Document images with source code
────────

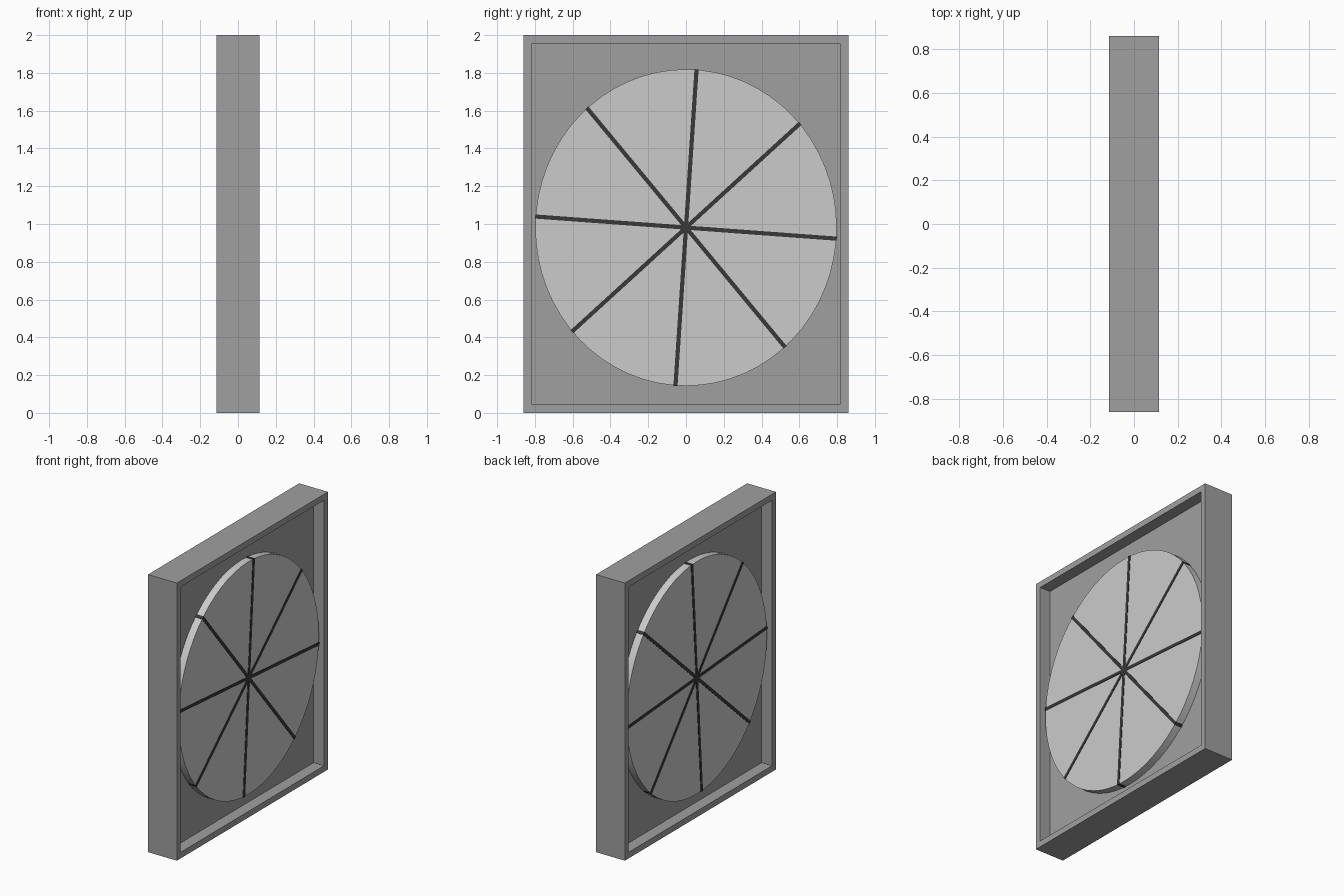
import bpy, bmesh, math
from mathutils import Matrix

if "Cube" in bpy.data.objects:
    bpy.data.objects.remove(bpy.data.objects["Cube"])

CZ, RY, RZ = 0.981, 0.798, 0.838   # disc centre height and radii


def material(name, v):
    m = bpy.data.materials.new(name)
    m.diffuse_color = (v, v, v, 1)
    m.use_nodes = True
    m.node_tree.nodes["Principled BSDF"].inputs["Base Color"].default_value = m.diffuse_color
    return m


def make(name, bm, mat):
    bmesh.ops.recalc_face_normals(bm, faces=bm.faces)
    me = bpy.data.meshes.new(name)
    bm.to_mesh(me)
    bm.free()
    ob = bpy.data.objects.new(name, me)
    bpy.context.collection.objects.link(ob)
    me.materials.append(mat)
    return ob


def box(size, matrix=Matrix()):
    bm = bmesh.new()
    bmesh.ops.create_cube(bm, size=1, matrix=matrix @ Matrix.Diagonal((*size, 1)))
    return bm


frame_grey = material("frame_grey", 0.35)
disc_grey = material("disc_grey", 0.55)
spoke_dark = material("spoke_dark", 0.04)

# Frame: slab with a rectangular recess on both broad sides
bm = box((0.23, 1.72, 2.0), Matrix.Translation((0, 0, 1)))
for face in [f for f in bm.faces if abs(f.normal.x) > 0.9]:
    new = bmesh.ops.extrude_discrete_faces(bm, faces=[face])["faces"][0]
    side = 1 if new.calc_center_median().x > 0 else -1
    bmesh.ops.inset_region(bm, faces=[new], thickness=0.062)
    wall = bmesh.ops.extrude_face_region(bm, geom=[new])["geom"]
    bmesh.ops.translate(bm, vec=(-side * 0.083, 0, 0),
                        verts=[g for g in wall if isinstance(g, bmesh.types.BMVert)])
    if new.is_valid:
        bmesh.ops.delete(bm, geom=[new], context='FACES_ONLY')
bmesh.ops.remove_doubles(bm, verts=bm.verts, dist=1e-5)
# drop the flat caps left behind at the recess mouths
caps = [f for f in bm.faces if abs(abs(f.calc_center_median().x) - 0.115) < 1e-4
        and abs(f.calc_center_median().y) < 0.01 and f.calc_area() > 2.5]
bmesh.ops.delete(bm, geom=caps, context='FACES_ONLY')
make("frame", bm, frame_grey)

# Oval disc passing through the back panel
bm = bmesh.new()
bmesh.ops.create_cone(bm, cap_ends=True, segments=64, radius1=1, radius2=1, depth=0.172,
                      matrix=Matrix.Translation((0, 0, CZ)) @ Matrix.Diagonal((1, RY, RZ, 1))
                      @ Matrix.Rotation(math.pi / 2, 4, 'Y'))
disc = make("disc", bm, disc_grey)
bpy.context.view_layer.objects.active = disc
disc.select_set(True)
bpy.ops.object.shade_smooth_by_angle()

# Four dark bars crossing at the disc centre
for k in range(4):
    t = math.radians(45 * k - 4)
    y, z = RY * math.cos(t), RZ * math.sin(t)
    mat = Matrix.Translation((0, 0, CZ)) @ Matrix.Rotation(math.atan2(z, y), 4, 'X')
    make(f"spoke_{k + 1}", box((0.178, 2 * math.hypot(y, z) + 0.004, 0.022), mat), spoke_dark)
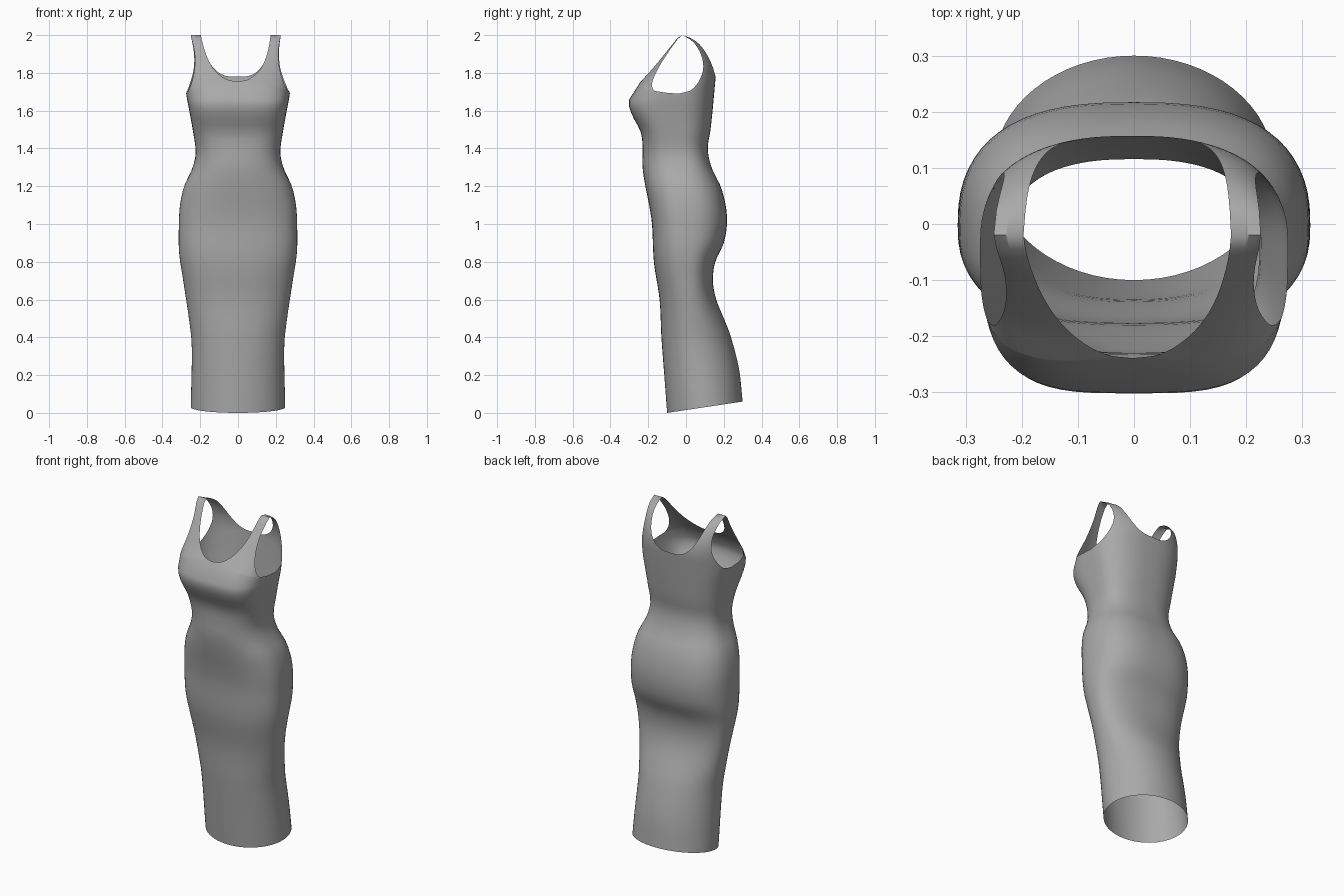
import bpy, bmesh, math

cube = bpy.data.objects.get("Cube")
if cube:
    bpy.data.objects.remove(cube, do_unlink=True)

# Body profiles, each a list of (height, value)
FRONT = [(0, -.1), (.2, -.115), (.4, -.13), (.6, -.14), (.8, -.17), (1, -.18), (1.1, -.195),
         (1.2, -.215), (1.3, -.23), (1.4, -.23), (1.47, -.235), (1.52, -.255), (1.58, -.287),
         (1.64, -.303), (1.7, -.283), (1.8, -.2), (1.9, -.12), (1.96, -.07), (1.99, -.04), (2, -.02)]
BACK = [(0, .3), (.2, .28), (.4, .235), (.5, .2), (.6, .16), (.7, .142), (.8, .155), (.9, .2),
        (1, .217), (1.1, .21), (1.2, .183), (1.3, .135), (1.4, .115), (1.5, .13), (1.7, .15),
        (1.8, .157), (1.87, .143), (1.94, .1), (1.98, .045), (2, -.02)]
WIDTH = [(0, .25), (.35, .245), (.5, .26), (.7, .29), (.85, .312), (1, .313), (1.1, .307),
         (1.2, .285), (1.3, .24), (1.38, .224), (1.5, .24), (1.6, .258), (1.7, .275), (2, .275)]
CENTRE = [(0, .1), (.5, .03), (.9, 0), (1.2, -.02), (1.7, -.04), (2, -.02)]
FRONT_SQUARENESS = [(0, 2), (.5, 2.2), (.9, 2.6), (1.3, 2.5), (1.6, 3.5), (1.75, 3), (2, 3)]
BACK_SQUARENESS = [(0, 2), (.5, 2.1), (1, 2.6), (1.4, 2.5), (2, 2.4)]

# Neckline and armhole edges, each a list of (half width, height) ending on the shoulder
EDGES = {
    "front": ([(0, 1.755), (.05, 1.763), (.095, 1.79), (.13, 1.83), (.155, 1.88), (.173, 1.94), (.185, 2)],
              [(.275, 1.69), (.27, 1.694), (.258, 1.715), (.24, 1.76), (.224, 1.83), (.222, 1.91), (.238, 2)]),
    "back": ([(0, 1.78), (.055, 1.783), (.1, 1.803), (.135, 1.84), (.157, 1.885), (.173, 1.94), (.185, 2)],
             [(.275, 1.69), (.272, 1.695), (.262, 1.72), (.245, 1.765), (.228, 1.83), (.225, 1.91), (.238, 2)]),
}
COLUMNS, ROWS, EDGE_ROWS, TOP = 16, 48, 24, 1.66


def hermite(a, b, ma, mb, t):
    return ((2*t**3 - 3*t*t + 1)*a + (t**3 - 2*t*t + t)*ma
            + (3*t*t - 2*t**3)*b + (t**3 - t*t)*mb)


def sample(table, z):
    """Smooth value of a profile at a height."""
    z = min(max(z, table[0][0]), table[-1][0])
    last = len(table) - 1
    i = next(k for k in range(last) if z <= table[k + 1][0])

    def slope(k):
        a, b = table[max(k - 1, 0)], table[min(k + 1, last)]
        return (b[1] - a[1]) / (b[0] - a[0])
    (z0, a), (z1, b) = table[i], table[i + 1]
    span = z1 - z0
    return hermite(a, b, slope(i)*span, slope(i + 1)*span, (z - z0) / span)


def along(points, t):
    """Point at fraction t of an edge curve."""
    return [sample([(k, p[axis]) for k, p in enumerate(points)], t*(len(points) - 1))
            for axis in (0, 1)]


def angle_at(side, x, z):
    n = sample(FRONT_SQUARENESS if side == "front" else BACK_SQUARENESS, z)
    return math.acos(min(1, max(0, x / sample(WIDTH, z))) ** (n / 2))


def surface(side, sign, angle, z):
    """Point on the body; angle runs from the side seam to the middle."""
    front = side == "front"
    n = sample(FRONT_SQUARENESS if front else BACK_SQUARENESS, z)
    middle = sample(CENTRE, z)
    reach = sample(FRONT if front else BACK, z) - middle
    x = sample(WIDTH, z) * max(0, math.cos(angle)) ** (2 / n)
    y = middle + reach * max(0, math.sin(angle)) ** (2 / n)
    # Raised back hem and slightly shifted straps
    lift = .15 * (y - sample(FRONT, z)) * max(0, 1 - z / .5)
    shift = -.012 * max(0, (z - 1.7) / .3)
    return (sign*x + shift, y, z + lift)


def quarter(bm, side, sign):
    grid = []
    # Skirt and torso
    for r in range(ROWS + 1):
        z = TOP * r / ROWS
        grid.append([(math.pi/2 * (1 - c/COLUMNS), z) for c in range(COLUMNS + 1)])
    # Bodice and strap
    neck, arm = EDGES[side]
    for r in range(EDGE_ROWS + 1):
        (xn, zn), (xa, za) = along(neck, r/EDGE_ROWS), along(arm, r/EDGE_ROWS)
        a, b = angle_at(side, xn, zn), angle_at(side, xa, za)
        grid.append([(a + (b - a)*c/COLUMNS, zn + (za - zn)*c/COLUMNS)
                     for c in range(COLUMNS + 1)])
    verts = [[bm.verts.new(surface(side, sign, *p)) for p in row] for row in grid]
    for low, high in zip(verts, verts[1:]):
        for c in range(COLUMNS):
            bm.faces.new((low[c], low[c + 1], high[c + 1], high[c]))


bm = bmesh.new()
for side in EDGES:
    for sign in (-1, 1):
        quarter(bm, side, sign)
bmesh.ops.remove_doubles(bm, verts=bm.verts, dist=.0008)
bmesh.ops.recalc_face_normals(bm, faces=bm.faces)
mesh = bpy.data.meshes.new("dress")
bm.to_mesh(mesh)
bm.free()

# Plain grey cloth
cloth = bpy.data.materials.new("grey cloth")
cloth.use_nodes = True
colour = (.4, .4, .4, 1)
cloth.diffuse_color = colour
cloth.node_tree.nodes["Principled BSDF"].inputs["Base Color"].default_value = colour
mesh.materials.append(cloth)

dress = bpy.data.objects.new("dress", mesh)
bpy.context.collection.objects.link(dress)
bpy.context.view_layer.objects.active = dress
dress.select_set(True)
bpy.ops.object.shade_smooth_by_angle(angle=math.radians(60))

────────

#### [WHAT THIS TASK INVOLVES]
The answer should consist of all lines from the records above that hold the word "objects".

#### [SOLUTION FOR THIS TASK]
if "Cube" in bpy.data.objects:
    bpy.data.objects.remove(bpy.data.objects["Cube"])
    ob = bpy.data.objects.new(name, me)
    bpy.context.collection.objects.link(ob)
bpy.context.view_layer.objects.active = disc
cube = bpy.data.objects.get("Cube")
    bpy.data.objects.remove(cube, do_unlink=True)
dress = bpy.data.objects.new("dress", mesh)
bpy.context.collection.objects.link(dress)
bpy.context.view_layer.objects.active = dress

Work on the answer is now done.